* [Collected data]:
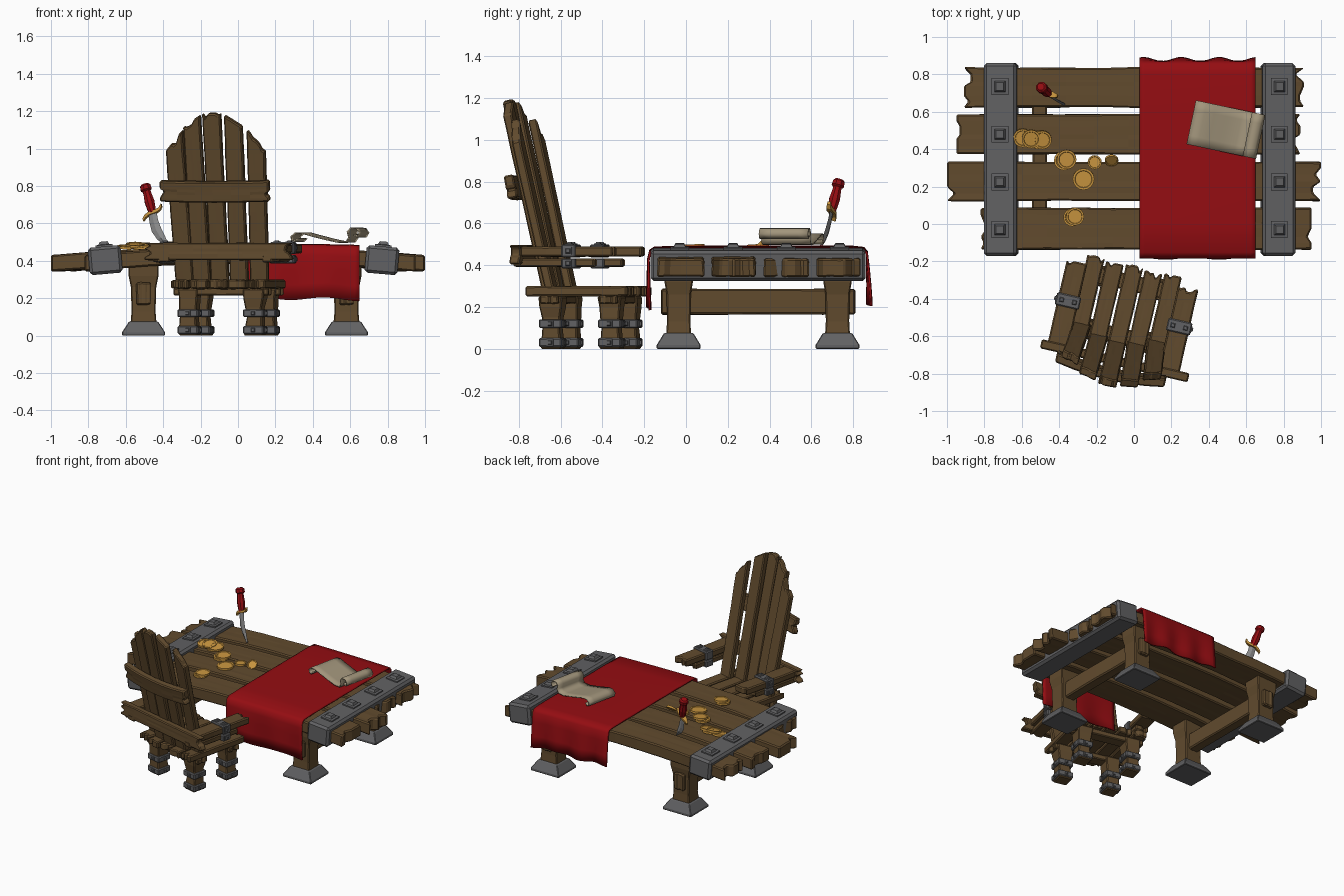
import bpy, bmesh, random
from math import sin, cos, pi, radians, sqrt
from mathutils import Matrix, Vector

if "Cube" in bpy.data.objects:
    bpy.data.objects.remove(bpy.data.objects["Cube"])

random.seed(7)
R = random.uniform
X, Y, Z = Vector((1, 0, 0)), Vector((0, 1, 0)), Vector((0, 0, 1))


def material(name, rgb):
    m = bpy.data.materials.new(name)
    m.diffuse_color = (*rgb, 1)
    m.use_nodes = True
    m.node_tree.nodes["Principled BSDF"].inputs["Base Color"].default_value = m.diffuse_color
    return m


WOOD = material("wood", (0.12, 0.07, 0.027))
METAL = material("metal", (0.12, 0.12, 0.125))
RED = material("red_cloth", (0.3, 0.004, 0.006))
GOLD = material("gold", (0.58, 0.3, 0.05))
PAPER = material("parchment", (0.36, 0.3, 0.2))
STEEL = material("steel", (0.25, 0.25, 0.25))


def build(name, verts, faces, mat, M=Matrix(), bevel=0, smooth=False):
    me = bpy.data.meshes.new(name)
    me.from_pydata([M @ Vector(v) for v in verts], [], faces)
    bm = bmesh.new()
    bm.from_mesh(me)
    bmesh.ops.recalc_face_normals(bm, faces=bm.faces)
    for f in bm.faces:
        f.smooth = smooth
    bm.to_mesh(me)
    bm.free()
    me.materials.append(mat)
    ob = bpy.data.objects.new(name, me)
    bpy.context.collection.objects.link(ob)
    if bevel:
        b = ob.modifiers.new("bevel", "BEVEL")
        b.width, b.segments, b.limit_method, b.angle_limit = bevel, 1, "ANGLE", radians(40)
    return ob


def frame(o, x, y):
    x, y = Vector(x).normalized(), Vector(y).normalized()
    return Matrix.Translation(o) @ Matrix((x, y, x.cross(y))).transposed().to_4x4()


def board(name, L, W, T, M, bend=0, tip=(0, 0), notch=0.035, n=6, m=6):
    """Rough plank along local x, with split ends, wavy sides and an optional bow."""
    cols = [(j + (R(-.25, .25) if 0 < j < m else 0)) / m - .5 for j in range(m + 1)]
    ends = [[R(.3, 1) * notch if 0 < j < m and random.random() < .4 else 0
             for j in range(m + 1)] for _ in range(2)]
    verts, faces = [], []
    for side in (1, -1):
        for i in range(n + 1):
            t, k = i / n, R(.94, 1)
            for j, s in enumerate(cols):
                x = (t - .5) * L
                if i == 0:
                    x += ends[0][j]
                if i == n:
                    x += tip[0] + (tip[1] - tip[0]) * (s + .5) - ends[1][j]
                z = side * T / 2 * R(.93, 1) + bend * (1 - (2 * t - 1) ** 2)
                verts.append((x, s * W * k, z))
    w, half = m + 1, (n + 1) * (m + 1)
    for i in range(n):
        for j in range(m):
            a = i * w + j
            q = (a, a + 1, a + w + 1, a + w)
            faces += [q, tuple(v + half for v in reversed(q))]
    rim = [j for j in range(m)] + [i * w + m for i in range(n)]
    rim += [n * w + j for j in range(m, 0, -1)] + [i * w for i in range(n, 0, -1)]
    for a, b in zip(rim, rim[1:] + rim[:1]):
        faces.append((a, b, b + half, a + half))
    return build(name, verts, faces, WOOD, M, bevel=min(.008, T * .15))


def ring(z, hx, hy=None, n=4, cx=0, a0=pi / 4):
    hy = hx if hy is None else hy
    k = sqrt(2) if n == 4 and a0 else 1
    return [(cx + k * hx * cos(a0 + 2 * pi * i / n), k * hy * sin(a0 + 2 * pi * i / n), z) for i in range(n)]


def loft(name, rings, mat, M=Matrix(), bevel=0):
    n = len(rings[0])
    faces = [tuple(range(n)), tuple(range((len(rings) - 1) * n, len(rings) * n))]
    for r in range(len(rings) - 1):
        for i in range(n):
            a, b = r * n + i, r * n + (i + 1) % n
            faces.append((a, b, b + n, a + n))
    return build(name, [v for r in rings for v in r], faces, mat, M, bevel)


def stud(name, M, s):
    loft(name, [ring(-s * .3, s), ring(s * .15, s), ring(s * .2, s * .65), ring(s * .55, s * .45)], METAL, M)


def sheet(name, xs, path, mat, M, thick, warp):
    w = len(path)
    verts = [warp(x, *p) for x in xs for p in path]
    faces = [(i * w + j, i * w + j + 1, (i + 1) * w + j + 1, (i + 1) * w + j)
             for i in range(len(xs) - 1) for j in range(w - 1)]
    ob = build(name, verts, faces, mat, M, smooth=True)
    s = ob.modifiers.new("thickness", "SOLIDIFY")
    s.thickness, s.offset = thick, 0


T = Matrix.Translation

# table top planks, bowed up in the middle
for x0, x1, y0, y1 in ((-.82, .95, -.14, .09), (-1, 1, .12, .335), (-.95, .89, .37, .59), (-.91, .91, .62, .84)):
    board("table_plank", x1 - x0, y1 - y0, .09, T(((x0 + x1) / 2, (y0 + y1) / 2, .387)), bend=.043, n=10, notch=.05)

# metal bands with studs
for side, cx in ((-1, -.71), (1, .77)):
    B = T((cx, .345, .405)) @ Matrix.Rotation(side * radians(5), 4, "Y")
    loft("table_band", [ring(-.075, .088, .515), ring(.072, .088, .515)], METAL, B, bevel=.015)
    for y in (-.375, -.12, .135, .39):
        stud("band_stud", B @ T((0, y, .074)), .045)

# table legs, feet and stretchers
for cx in (-.505, .58):
    for cy in (-.035, .725):
        loft("table_foot", [ring(0, .115, .105), ring(.018, .115, .105), ring(.075, .078, .07)], METAL,
             T((cx, cy, 0)), .004)
        loft("table_leg", [ring(.06, .07, .06), ring(.13, .064, .056), ring(.26, .068, .058),
                           ring(.32, .08, .068), ring(.41, .082, .07)], WOOD, T((cx, cy, 0)), .006)
    board("table_stretcher", .93, .08, .125, frame((cx, .345, .225), Y, -X), notch=.01)

# red runner hanging over the front and back edges
runner = [(-.178, .2), (-.18, .28), (-.18, .36), (-.18, .43), (-.172, .47), (-.15, .485), (0, .488), (.2, .488),
          (.4, .488), (.6, .488), (.8, .488), (.85, .483), (.865, .465), (.87, .4), (.875, .3), (.877, .22)]


def drape(x, y, z):
    h = max(0, .47 - z) / .27
    wave = .012 * h * sin(x * 31) if y > .3 else .008 * h * sin(x * 22 + 1)
    return (x, y + wave, z - .02 * (x - .03) ** 2 + .008 * h * sin(x * 17))


sheet("table_runner", [.03 + .62 * i / 24 for i in range(25)], runner, RED, Matrix(), .01, drape)

# parchment scroll
curl = [(-.15, .52), (-.165, .503), (-.183, .51), (-.185, .53), (-.165, .547), (-.13, .549), (-.08, .535), (0, .515),
        (.07, .5), (.115, .502), (.13, .525), (.122, .555), (.14, .575), (.172, .573), (.188, .55), (.175, .528),
        (.155, .54)]
sheet("scroll", [-.12, -.07, 0, .07, .12], curl, PAPER, T((.49, .505, 0)) @ Matrix.Rotation(radians(-12), 4, "Z"),
      .007, lambda v, u, z: (u, v, z))

# coins
for x, y, z, r, tilt in ((-.595, .46, .475, .05, 8), (-.55, .455, .485, .05, 12), (-.51, .45, .47, .05, 5),
                         (-.49, .45, .482, .05, 10), (-.375, .34, .478, .053, 0), (-.36, .345, .494, .052, 4),
                         (-.21, .33, .48, .038, 0), (-.12, .34, .49, .036, 42), (-.27, .24, .48, .058, 3),
                         (-.33, .035, .478, .048, 0), (-.315, .04, .493, .048, 3)):
    C = T((x, y, z)) @ Matrix.Rotation(radians(tilt), 4, "X")
    loft("coin", [ring(-.007, r, n=16), ring(.007, r, n=16), ring(.007, r * .8, n=16), ring(.004, r * .76, n=16)],
         GOLD, C)

# dagger stuck in the table
up = Vector((-.045, .04, .165)).normalized()
side = Vector((.93, -.36, 0))
side = (side - up * side.dot(up)).normalized()
D = frame((-.455, .695, .65), side, up.cross(side))
loft("dagger_blade", [ring(z, w, .007, cx=x, a0=0) for x, z, w in
                      ((0, .01, .024), (-.006, -.04, .025), (-.004, -.09, .028), (.01, -.14, .024), (.035, -.2, .004))],
     STEEL, D)
loft("dagger_guard", [[(x, -.014 * k, z - .008), (x, .014 * k, z - .008), (x, .014 * k, z + .008), (x, -.014 * k, z + .008)]
                      for x, z, k in ((-.06, -.014, .6), (-.045, .0, .8), (-.02, .008, 1.2), (.02, .008, 1.2),
                                      (.045, .014, .8), (.06, .03, .6))], GOLD, D)
loft("dagger_grip", [ring(z, r, n=8) for z, r in ((.01, .02), (.03, .024), (.07, .028), (.11, .023), (.13, .022),
                                                  (.138, .032), (.16, .03), (.17, .02))], RED, D)

# chair, turned slightly
C = T((-.06, -.5, 0)) @ Matrix.Rotation(radians(-13), 4, "Z")
for k in range(-2, 3):
    board("seat_slat", .5, .097, .05, C @ frame((k * .106, .03 + R(-.01, .01), .275), Y, -X))
    # back slats, leaning and curved, with an arched top line
    tip = {0: (-.01, -.01), 1: (.01, -.05), 2: (.02, -.09)}[abs(k)]
    top = (1.2, 1.17, 1.08)[abs(k)]
    lean = Vector((.012 * k, -.21, .93))
    L = (top - .25) / lean.normalized().z
    base = Vector((k * .102, -.145 + .013 * k * k, .25))
    board("back_slat", L, .1, .045, C @ frame(base + lean.normalized() * L / 2, lean, X - lean * (X.dot(lean) / lean.dot(lean))),
          tip=tip if k > 0 else tip[::-1], notch=.03, n=8)
for y in (-.1, .19):
    board("seat_rail", .52, .09, .04, C @ frame((0, y, .235), X, Y))
board("back_rail_upper", .6, .115, .05, C @ frame((0, -.28, .775), X, Z + Y * -.2), bend=.03)
board("back_rail_lower", .81, .095, .05, C @ frame((.01, -.235, .45), X, Z))

for sx in (-1, 1):
    # armrests with clamps
    board("armrest", .49, .115, .05, C @ frame((sx * .305, -.01, .465), Y, -X))
    board("armrest_support", .4, .095, .04, C @ frame((sx * .3, -.06, .412), Y, -X))
    K = C @ T((sx * .305, .02, 0))
    for z0, z1 in ((.385, .432), (.437, .5)):
        loft("arm_clamp", [ring(z0, .066, .034), ring(z1, .066, .034)], METAL, K, .006)
        stud("clamp_stud", K @ frame((sx * .066, 0, (z0 + z1) / 2), Y * sx, Z), .018)
    for dx in (-.035, .035):
        stud("clamp_stud", K @ T((dx, 0, .5)), .018)
    # chair legs with two metal bands each
    for y in (-.1, .19):
        P = C @ T((sx * .18, y, 0))
        loft("chair_leg", [ring(z, h + R(-.003, .003), cx=R(-.004, .004)) for z, h in
                           ((0, .05), (.05, .047), (.1, .042), (.15, .046), (.2, .052), (.25, .056))], WOOD, P, .006)
        for z in (.03, .12):
            loft("leg_band", [ring(z - .021, .056), ring(z + .021, .056)], METAL, P, .006)
            for d, e in ((X, Y), (Y, -X), (-X, -Y), (-Y, X)):
                stud("leg_stud", P @ frame(d * .056 + Z * z, e, Z), .016)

* [WHAT YOU HAVE TO DO]:
Every line above that holds the string "return" counts once. State how many such lines there are, as a number alone.

* [RESPONSE TO THIS TASK]:
7